_TO DO_
Read the material below and tally how many lines hold the word "remove", giving the number and nothing else.

_DATA FOR PROCESSING_
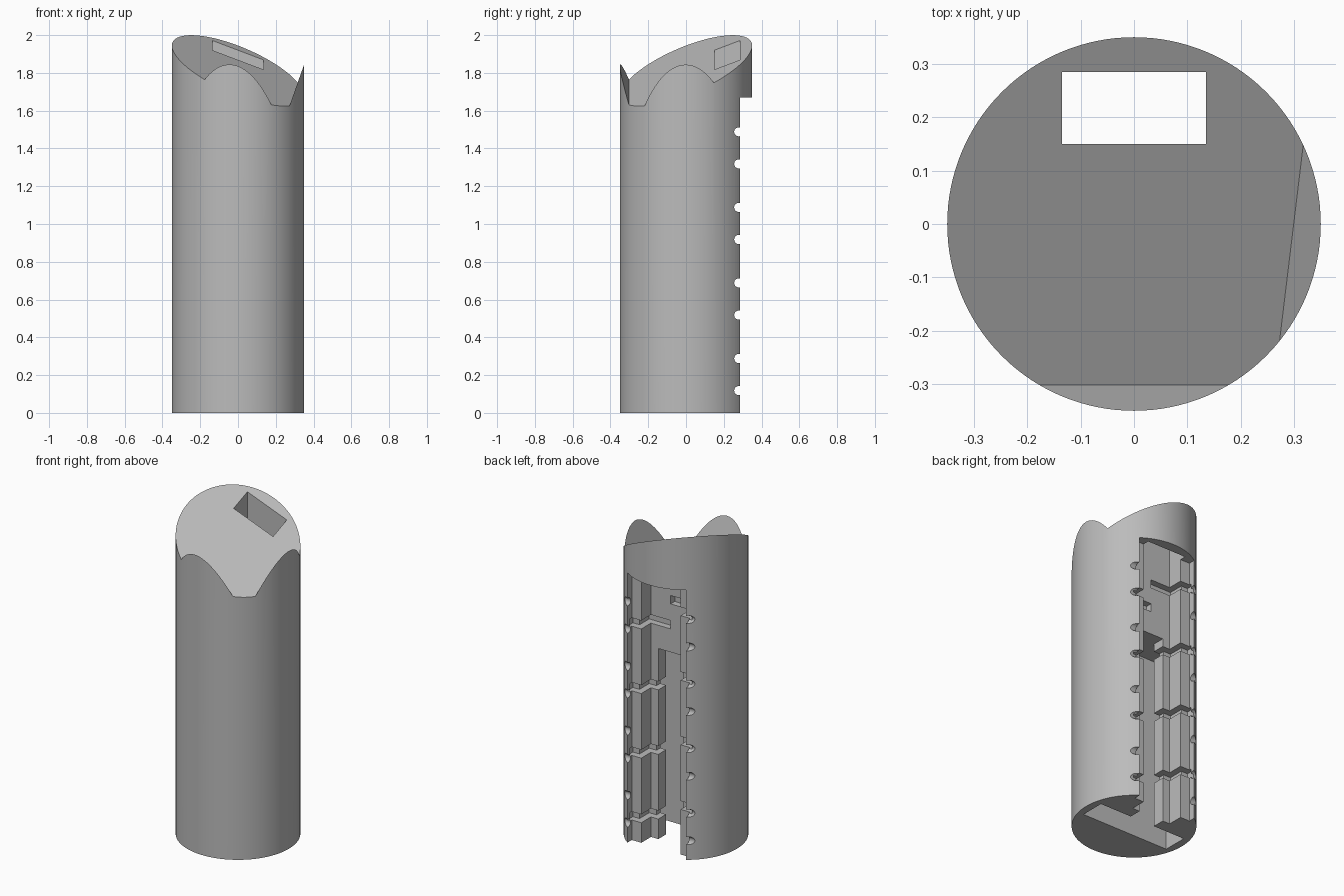
import bpy, bmesh, math
from mathutils import Vector

if "Cube" in bpy.data.objects:
    bpy.data.objects.remove(bpy.data.objects["Cube"], do_unlink=True)

RADIUS, SLOPE, MID, LOBE = 0.35, 0.379, 1.812, 3.26

grey = bpy.data.materials.new("plain_grey")
grey.use_nodes = True
colour = (0.5, 0.5, 0.5, 1)
grey.diffuse_color = colour
grey.node_tree.nodes["Principled BSDF"].inputs["Base Color"].default_value = colour


def add_object(name, bm):
    bmesh.ops.recalc_face_normals(bm, faces=bm.faces)
    mesh = bpy.data.meshes.new(name)
    bm.to_mesh(mesh)
    bm.free()
    obj = bpy.data.objects.new(name, mesh)
    obj.data.materials.append(grey)
    bpy.context.collection.objects.link(obj)
    return obj


def box_mesh(x, y, z):
    bm = bmesh.new()
    bmesh.ops.create_cube(bm, size=1)
    for v in bm.verts:
        v.co = [lo + (c + 0.5) * (hi - lo) for c, (lo, hi) in zip(v.co, (x, y, z))]
    return bm


def cut(cutter):
    cutter.hide_render = True
    mod = body.modifiers.new("cut", "BOOLEAN")
    mod.operation, mod.solver, mod.object = "DIFFERENCE", "EXACT", cutter
    bpy.context.view_layer.objects.active = body
    bpy.ops.object.modifier_apply(modifier=mod.name)
    bpy.data.objects.remove(cutter, do_unlink=True)


def cut_box(x, y, z):
    cut(add_object("box_cutter", box_mesh(x, y, z)))


# Tall round body
bm = bmesh.new()
bmesh.ops.create_cone(bm, cap_ends=True, segments=128, radius1=RADIUS,
                      radius2=RADIUS, depth=2.2)
bmesh.ops.translate(bm, vec=(0, 0, 1.1), verts=bm.verts)
body = add_object("tube_body", bm)

# Slanted top with two raised lips: remove what lies above all three planes
bm = box_mesh((-1, 1), (-1, 1), (1, 3))
side = Vector((0.993, -0.12))
front_lip = (-SLOPE, SLOPE - LOBE, MID - LOBE * 0.302)
side_lip = (-SLOPE + LOBE * side.x, SLOPE + LOBE * side.y,
            MID - LOBE * side.dot((0.295, -0.035)))
for gx, gy, height in ((-SLOPE, SLOPE, MID), front_lip, side_lip):
    result = bmesh.ops.bisect_plane(
        bm, geom=bm.verts[:] + bm.edges[:] + bm.faces[:], dist=1e-6,
        plane_co=(0, 0, height), plane_no=(-gx, -gy, 1), clear_inner=True)
    rim = [e for e in result["geom_cut"] if isinstance(e, bmesh.types.BMEdge)]
    bmesh.ops.edgeloop_fill(bm, edges=rim)
cut(add_object("top_cutter", bm))

# Shaft through the top, back opening and stepped inner cavity
cut_box((-0.135, 0.135), (0.15, 0.285), (-1, 3))
cut_box((-0.2, 0.2), (0.245, 1), (-1, 1.67))
cut_box((-0.085, 0.085), (0, 0.2), (-1, 1.18))
cut_box((-0.303, 0.303), (-0.08, 0.073), (-1, 1.18))

# Four repeated levels of stepped grooves and round notches
steps = ((0.22, 0.205, 0.26), (0.175, 0.11, 0.22), (0.125, 0.035, 0.13))
for level in range(4):
    base = 0.4 * level
    for sign, centre in ((1, 0.15), (-1, 0.305)):
        z = (base + centre - 0.026, base + centre + 0.026)
        for reach, y0, y1 in steps:
            if level == 3 and y0 < 0.1:
                continue
            cut_box(sorted((0, sign * reach)), (y0, y1), z)
    for centre in (0.118, 0.288):
        bm = bmesh.new()
        bmesh.ops.create_cone(bm, cap_ends=True, segments=24, radius1=0.024,
                              radius2=0.024, depth=1)
        for v in bm.verts:
            v.co = (v.co.z, v.co.x + 0.279, v.co.y + base + centre)
        cut(add_object("notch_cutter", bm))

# Smooth curved wall with crisp cut edges
bpy.ops.object.select_all(action="DESELECT")
body.select_set(True)
bpy.context.view_layer.objects.active = body
bpy.ops.object.shade_smooth_by_angle(angle=math.radians(25))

_RESULT OF THE EXERCISE_
3